The second was in many ways even more challenging: this is a paper whose audience has an intimate love-hate relationship with it. Readers adore many things about it and often criticise others. But the problem is that they all love and hate different things, so that David could not hope to please everybody.
He took the brave course of not concerning himself at all with giving pleasure. Instead, he wrote a narrative as he deduced it from the evidence available. The result was no respectful company history but a fascinating work of social and cultural history.
He showed, in particular, the paper’s evolving relationship with Zionism and Israel. Thus he recorded how, notwithstanding its almost reflexive support for the Jewish state, there came moments, as at the time of the war in Lebanon in 1982, when it expressed “a terrible unease, an anguish of the soul”.
David was his own man rather than any kind of spokesperson. When he expressed views in public on Jewish issues, he invariably did so forcefully and effectively but in his own voice and on his own recognisance.
Yet he always spoke with a sense of responsibility and a consciousness of the dangerous power of rhetoric. In 2001, after the attack on the twin towers in New York, when some commentators maintained that the atrocity was in part a response to US policy in support of Israel, David wrote a piece for the Guardian in which he analysed “the forensic trail [showing] that Israel had little role in the chain of events leading to the atrocity on September 11”.
He demonstrated how “in their fusion of anti-Americanism with anti-Zionism, Israel and Jews, long the victims of dehumanisation, are being used to de humanise America and the Americans”.

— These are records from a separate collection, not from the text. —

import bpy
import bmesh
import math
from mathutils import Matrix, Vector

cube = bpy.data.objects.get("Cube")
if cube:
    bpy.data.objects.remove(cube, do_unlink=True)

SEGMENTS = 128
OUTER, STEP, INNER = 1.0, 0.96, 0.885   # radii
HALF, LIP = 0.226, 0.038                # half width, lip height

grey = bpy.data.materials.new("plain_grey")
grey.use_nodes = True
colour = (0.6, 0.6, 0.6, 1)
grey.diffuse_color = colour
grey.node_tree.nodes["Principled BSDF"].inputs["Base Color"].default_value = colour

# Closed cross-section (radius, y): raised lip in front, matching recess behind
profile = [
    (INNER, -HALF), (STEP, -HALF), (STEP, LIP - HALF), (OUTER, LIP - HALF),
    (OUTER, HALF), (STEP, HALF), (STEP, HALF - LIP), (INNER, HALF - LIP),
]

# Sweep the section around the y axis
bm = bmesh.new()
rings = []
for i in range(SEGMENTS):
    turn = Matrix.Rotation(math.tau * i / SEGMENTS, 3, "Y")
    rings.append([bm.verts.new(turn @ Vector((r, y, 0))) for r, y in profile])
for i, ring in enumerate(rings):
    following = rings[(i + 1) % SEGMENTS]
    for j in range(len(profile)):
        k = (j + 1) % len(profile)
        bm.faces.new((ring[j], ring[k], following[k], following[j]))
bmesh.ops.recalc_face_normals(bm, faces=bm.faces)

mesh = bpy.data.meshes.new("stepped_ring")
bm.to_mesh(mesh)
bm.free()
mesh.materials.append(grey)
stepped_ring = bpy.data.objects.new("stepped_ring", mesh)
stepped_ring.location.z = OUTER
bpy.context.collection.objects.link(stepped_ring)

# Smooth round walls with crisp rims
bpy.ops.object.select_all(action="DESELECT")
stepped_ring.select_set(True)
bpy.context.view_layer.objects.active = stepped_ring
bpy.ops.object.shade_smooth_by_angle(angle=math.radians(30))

But he did not stop there. He also seized the unpopular — but at the time very necessary — opportunity to warn against the danger of assuming “that Islam is automatically anti-Western and hostile to America”. The Guardian, otherwise often hospitable to his writing, chose not to print the article.
David was also an academic entrepreneur. At the University of Southampton, as Wiener Library director, and latterly as research professor at Royal Holloway, he did more than build impressive centres of scholarship.

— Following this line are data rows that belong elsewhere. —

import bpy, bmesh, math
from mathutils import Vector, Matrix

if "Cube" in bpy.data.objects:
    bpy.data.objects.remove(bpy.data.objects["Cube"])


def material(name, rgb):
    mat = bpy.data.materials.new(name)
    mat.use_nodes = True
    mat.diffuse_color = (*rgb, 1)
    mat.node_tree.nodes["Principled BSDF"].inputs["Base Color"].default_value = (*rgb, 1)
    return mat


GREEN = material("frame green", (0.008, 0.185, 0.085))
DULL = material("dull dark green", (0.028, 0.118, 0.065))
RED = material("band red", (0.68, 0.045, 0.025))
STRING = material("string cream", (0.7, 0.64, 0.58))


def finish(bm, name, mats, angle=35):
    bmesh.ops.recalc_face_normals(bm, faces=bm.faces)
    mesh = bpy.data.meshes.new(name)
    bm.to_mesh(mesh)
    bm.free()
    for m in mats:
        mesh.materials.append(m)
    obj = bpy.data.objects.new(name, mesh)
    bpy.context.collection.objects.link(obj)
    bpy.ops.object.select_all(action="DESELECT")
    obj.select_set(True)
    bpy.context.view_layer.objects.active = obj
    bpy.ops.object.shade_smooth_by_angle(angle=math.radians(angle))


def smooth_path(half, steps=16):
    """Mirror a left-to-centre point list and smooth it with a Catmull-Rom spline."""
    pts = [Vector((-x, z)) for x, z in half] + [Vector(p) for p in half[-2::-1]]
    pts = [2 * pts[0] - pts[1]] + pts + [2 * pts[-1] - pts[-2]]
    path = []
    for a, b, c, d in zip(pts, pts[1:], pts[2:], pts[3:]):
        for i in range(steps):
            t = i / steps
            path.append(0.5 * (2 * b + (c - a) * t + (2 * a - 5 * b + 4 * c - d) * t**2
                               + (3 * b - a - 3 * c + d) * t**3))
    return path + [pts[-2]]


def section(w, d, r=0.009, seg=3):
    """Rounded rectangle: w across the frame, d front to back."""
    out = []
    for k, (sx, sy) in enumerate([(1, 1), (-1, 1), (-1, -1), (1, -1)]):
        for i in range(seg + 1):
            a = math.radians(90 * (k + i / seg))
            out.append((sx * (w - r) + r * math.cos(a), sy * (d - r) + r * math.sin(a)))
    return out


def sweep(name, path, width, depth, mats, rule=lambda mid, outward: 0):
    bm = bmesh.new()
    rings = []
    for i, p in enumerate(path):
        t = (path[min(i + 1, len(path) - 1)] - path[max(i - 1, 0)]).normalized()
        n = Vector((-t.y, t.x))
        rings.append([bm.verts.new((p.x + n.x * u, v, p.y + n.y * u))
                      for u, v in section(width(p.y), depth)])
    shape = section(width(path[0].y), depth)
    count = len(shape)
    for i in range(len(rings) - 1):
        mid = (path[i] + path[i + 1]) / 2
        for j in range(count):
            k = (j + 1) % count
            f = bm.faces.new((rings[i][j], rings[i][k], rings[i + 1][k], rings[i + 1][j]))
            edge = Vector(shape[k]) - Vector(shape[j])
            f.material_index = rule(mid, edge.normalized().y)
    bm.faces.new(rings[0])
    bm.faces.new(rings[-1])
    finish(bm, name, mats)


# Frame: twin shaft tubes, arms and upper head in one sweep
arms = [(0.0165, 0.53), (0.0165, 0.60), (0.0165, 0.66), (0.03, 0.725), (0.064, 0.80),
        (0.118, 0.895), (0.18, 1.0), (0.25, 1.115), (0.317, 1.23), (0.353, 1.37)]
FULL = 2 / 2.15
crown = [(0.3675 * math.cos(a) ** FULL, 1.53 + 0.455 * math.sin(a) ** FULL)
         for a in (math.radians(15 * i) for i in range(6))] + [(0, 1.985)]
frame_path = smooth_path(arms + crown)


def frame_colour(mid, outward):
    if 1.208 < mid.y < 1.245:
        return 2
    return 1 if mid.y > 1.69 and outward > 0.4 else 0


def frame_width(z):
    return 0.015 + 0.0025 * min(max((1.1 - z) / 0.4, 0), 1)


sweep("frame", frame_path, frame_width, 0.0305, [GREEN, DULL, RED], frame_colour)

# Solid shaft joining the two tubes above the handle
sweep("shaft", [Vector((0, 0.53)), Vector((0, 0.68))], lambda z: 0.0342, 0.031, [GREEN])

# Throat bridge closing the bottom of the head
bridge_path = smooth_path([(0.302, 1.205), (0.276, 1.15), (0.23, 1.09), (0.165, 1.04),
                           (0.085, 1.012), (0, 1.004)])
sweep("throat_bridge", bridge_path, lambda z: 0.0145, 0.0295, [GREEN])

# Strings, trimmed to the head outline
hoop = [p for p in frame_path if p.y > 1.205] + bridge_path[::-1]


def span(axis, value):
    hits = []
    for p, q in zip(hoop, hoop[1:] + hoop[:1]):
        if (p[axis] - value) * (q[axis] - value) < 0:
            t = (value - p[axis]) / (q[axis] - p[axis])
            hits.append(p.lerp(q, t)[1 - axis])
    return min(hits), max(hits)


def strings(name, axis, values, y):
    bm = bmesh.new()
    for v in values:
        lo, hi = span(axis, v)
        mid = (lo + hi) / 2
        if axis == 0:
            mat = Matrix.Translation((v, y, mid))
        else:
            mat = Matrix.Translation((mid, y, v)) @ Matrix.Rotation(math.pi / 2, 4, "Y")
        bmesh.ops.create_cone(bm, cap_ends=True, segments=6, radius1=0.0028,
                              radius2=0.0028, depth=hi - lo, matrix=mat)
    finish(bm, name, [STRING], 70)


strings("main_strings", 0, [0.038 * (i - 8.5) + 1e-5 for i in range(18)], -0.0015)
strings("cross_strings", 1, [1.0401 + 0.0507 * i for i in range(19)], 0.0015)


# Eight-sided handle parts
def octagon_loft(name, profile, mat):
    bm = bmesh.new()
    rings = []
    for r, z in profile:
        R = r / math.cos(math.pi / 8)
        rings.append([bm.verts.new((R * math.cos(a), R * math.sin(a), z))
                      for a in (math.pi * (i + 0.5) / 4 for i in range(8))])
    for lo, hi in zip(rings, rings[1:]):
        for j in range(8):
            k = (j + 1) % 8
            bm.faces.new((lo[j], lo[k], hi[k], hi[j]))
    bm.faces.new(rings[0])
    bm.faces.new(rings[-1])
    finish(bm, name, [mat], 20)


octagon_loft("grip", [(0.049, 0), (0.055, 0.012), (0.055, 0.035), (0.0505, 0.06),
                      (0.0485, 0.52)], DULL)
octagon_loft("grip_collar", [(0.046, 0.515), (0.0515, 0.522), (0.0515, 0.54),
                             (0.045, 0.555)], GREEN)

He sponsored imaginative enterprises that interpreted Jewish history in novel ways. For instance, a collective project on “Port City Jews” between 1590 and 1990 compared the experiences of communities as apparently dissimilar as Livorno, Amsterdam, Curaçao, Hamburg, and Glasgow. The port city pro--
David was his ownman.He expressed his views forcefully and in his own voice
vided a useful social-science model for these disparate stories. Characteristically, however, David did not overwork the concept.
David played an important role in persuading the British government to establish an annual Holocaust remembrance day. But he was not one of those who believed that Jewish identity or culture should or could be based on the black hole of misery that is the Shoah. He knew that it must be remembered but that, even more, it must be understood and explained.
My last communication with him was fourweeksago,aftertheBBCre-broadcast a moving radio documentary he’d made in which Kindertransport children were traced in their current homes and spoke about their childhood experiences.
With typical modesty, David attributed the success of the programme not to himself but to its producer. He added: “The programme stood the test of time well. I never dreamed, though, that 15 years later it would be as, or even more, pertinent to current events.”
Like all the best contemporary historians, David understood his job not only as exploring the grey no-man’sland between the worlds of the living and of the dead but also as illuminating the present through the medium of the past. We might have hoped for several more decades of his effervescent, amiable presence and yet more incisive work. His books and his example will endure. But he is gone much too soon.